Since I last updated the House in September, we have published 52 more technical notices, in two further batches.
They inform people, businesses and other key stakeholders of the steps they need to take, if we don’t reach a deal with the EU.
They cover a wide range of sectors, building on other work that has taken place across government over the last two years.
They enable us to prepare the UK for Brexit irrespective of the outcome of the negotiations.
They acknowledge that there are risks to a no deal scenario.
But they also demonstrate the steps we will take to avoid, mitigate and manage any potential short-term risks and disruption.
Overall now we have published 77 technical notices which form part of the sensible, proportionate, measures that we are taking to prepare the country for every eventuality.
Mr Speaker our most recent batch of technical notices were published on the 24th of September they are set out in a written Ministerial statement today.
There are 24 and they range from aviation, and the advice for airlines on the impact of ‘no deal’ and the actions for them to consider to maintain services on the day we leave the EU, through to car insurance, and the arrangements to ensure Green Cards will be available free of charge from insurance companies to enable UK drivers to continue to drive on the continent.

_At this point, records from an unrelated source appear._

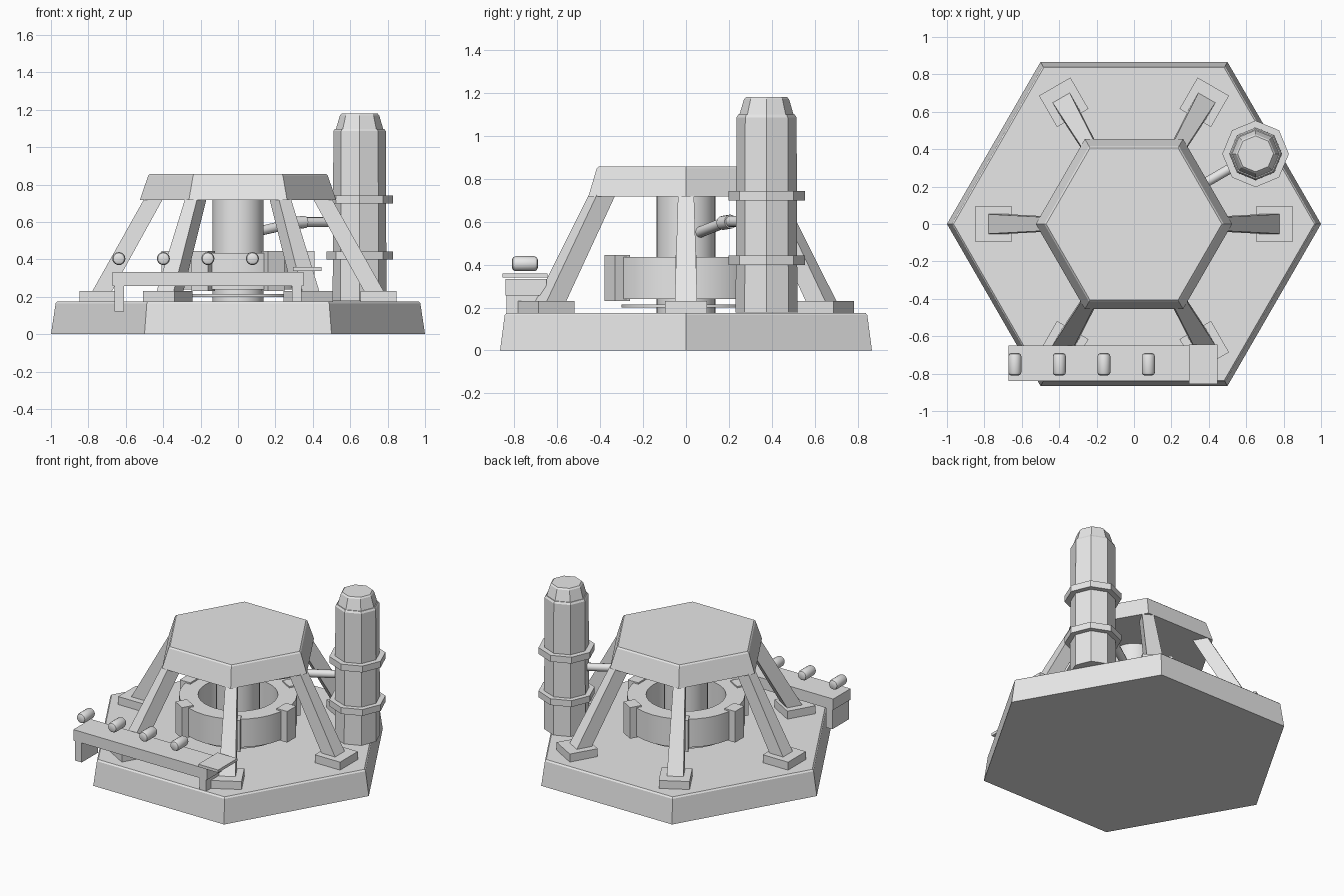
import bpy, bmesh, math
from mathutils import Vector, Matrix

if "Cube" in bpy.data.objects:
    bpy.data.objects.remove(bpy.data.objects["Cube"])

grey = bpy.data.materials.new("plain_grey")
grey.diffuse_color = (0.8, 0.8, 0.8, 1)
grey.use_nodes = True
grey.node_tree.nodes["Principled BSDF"].inputs["Base Color"].default_value = grey.diffuse_color


def finish(name, bm, smooth=False, bevel=0):
    bmesh.ops.recalc_face_normals(bm, faces=bm.faces)
    me = bpy.data.meshes.new(name)
    bm.to_mesh(me)
    bm.free()
    me.materials.append(grey)
    ob = bpy.data.objects.new(name, me)
    bpy.context.collection.objects.link(ob)
    if bevel:
        mod = ob.modifiers.new("soft_edge", 'BEVEL')
        mod.width, mod.segments = bevel, 1
    if smooth:
        bpy.ops.object.select_all(action='DESELECT')
        ob.select_set(True)
        bpy.context.view_layer.objects.active = ob
        bpy.ops.object.shade_smooth_by_angle(angle=math.radians(35))
    return ob


def lathe(name, sides, profile, matrix=Matrix(), smooth=False, closed=False, bevel=0):
    """Stack of regular polygons, capped at both ends or joined into a ring."""
    bm = bmesh.new()
    loops = [[bm.verts.new(matrix @ Vector((r * math.cos(2 * math.pi * i / sides),
                                            r * math.sin(2 * math.pi * i / sides), z)))
              for i in range(sides)] for r, z in profile]
    pairs = list(zip(loops, loops[1:]))
    if closed:
        pairs.append((loops[-1], loops[0]))
    else:
        bm.faces.new(loops[0])
        bm.faces.new(loops[-1])
    for a, b in pairs:
        for i in range(sides):
            j = (i + 1) % sides
            bm.faces.new((a[i], a[j], b[j], b[i]))
    return finish(name, bm, smooth, bevel)


def block(name, low, high, matrix=Matrix()):
    """Straight or tapered box: low and high are (x0, x1, y0, y1, z)."""
    bm = bmesh.new()
    a, b = [[bm.verts.new(matrix @ Vector(p)) for p in
             ((x0, y0, z), (x1, y0, z), (x1, y1, z), (x0, y1, z))]
            for x0, x1, y0, y1, z in (low, high)]
    bm.faces.new(a)
    bm.faces.new(b)
    for i in range(4):
        j = (i + 1) % 4
        bm.faces.new((a[i], a[j], b[j], b[i]))
    return finish(name, bm)


def box(name, x0, x1, y0, y1, z0, z1, matrix=Matrix()):
    return block(name, (x0, x1, y0, y1, z0), (x0, x1, y0, y1, z1), matrix)


def rod(name, start, end, radius):
    a, b = Vector(start), Vector(end)
    m = Matrix.Translation(a) @ (b - a).to_track_quat('Z', 'Y').to_matrix().to_4x4()
    return lathe(name, 12, [(radius, 0), (radius, (b - a).length)], m, True)


# Hexagonal base and roof
lathe("base", 6, [(1.0, 0), (0.975, 0.165), (0.965, 0.175)])
lathe("roof", 6, [(0.525, 0.717), (0.48, 0.848), (0.47, 0.857)])

# Six feet, struts and ring clamps
for k in range(6):
    turn = Matrix.Rotation(k * math.pi / 3, 4, 'Z')
    box(f"foot_{k}", 0.655, 0.848, -0.097, 0.097, 0.17, 0.23, turn)
    block(f"strut_{k}", (0.685, 0.79, -0.053, 0.053, 0.21),
          (0.395, 0.495, -0.037, 0.037, 0.735), turn)
    box(f"ring_clamp_{k}", 0.33, 0.41, -0.05, 0.05, 0.23, 0.445, turn)

# Central column, thin plate and ring
lathe("column", 32, [(0.137, 0.17), (0.137, 0.73)], smooth=True)
lathe("column_plate", 32, [(0.3, 0.2), (0.3, 0.215)], smooth=True)
lathe("ring", 32, [(0.25, 0.24), (0.37, 0.24), (0.37, 0.435), (0.25, 0.435)],
      smooth=True, closed=True)

# Tank with cap and two bands
place = Matrix.Translation((0.65, 0.375, 0))
lathe("tank", 8, [(0.144, 0.178), (0.14, 1.085), (0.132, 1.098)], place)
lathe("tank_cap", 8, [(0.127, 1.095), (0.105, 1.17), (0.096, 1.18)], place)
for i, z in enumerate((0.42, 0.72)):
    lathe(f"tank_band_{i}", 8, [(0.178, z - 0.022), (0.178, z + 0.022)], place)

# Bent pipe joining column to tank
d = Vector((math.cos(math.pi / 6), math.sin(math.pi / 6), 0))
up = Vector((0, 0, 1))
p0, p1, p2 = d * 0.1 + up * 0.545, d * 0.38 + up * 0.6, d * 0.65 + up * 0.6
rod("pipe_lower", p0, p1, 0.026)
rod("pipe_upper", p1, p2, 0.026)
rod("pipe_joint", p1 - d * 0.04 - up * 0.006, p1 + d * 0.035, 0.033)

# Bench with legs and overhanging plate
box("bench_top", -0.67, 0.35, -0.84, -0.65, 0.257, 0.333)
for i, x in enumerate((-0.66, 0.29)):
    box(f"bench_leg_{i}", x, x + 0.05, -0.835, -0.655, 0.12, 0.26)
box("bench_plate", 0.295, 0.447, -0.855, -0.645, 0.339, 0.358)

# Row of capsules over the bench
for i in range(4):
    m = Matrix.Translation((-0.637 + 0.238 * i, -0.75, 0.404)) @ Matrix.Rotation(math.pi / 2, 4, 'X')
    lathe(f"capsule_{i}", 16, [(0.02, -0.06), (0.03, -0.055), (0.035, -0.043),
                               (0.035, 0.043), (0.03, 0.055), (0.02, 0.06)], m, True)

The publication of the technical notices enables further engagement as part of our No Deal planning.
So for example, our earlier technical notice on VAT set out the VAT changes that companies will need to prepare for when importing or exporting goods from the EU, when supplying services to the EU, or interacting with EU VAT IT systems.
That one was welcomed by the British Chamber of Commerce, and we are grateful to them and to all of our stakeholders for their constructive ongoing engagement on that necessary planning.
More broadly, I met with the British Chamber of Commerce, the CBI, the IoD, EEF and the Federation of Small Businesses as part of the government’s Business Advisory Group on the 17th of September, to make sure we are explaining our negotiating proposals and No Deal planning, and listening to UK businesses of all sizes, and across all sectors.
We will keep providing people and businesses with the advice they need as we negotiate our exit from the European Union.
We also keep working with the devolved administrations on all aspects of our planning for exit.
I attended the joint ministerial committee on the 13th September.
It has now met 12 times, and our last meeting was a valuable opportunity to give the devolved administrations a full update on the negotiations, as well as discuss the necessary No Deal planning.
We continue to listen very carefully to all of their views.
Mr Speaker, that is the way, with concerted effort on all fronts, that we have put ourselves in the best possible position to make the best of Brexit.
And I commend this statement to the House.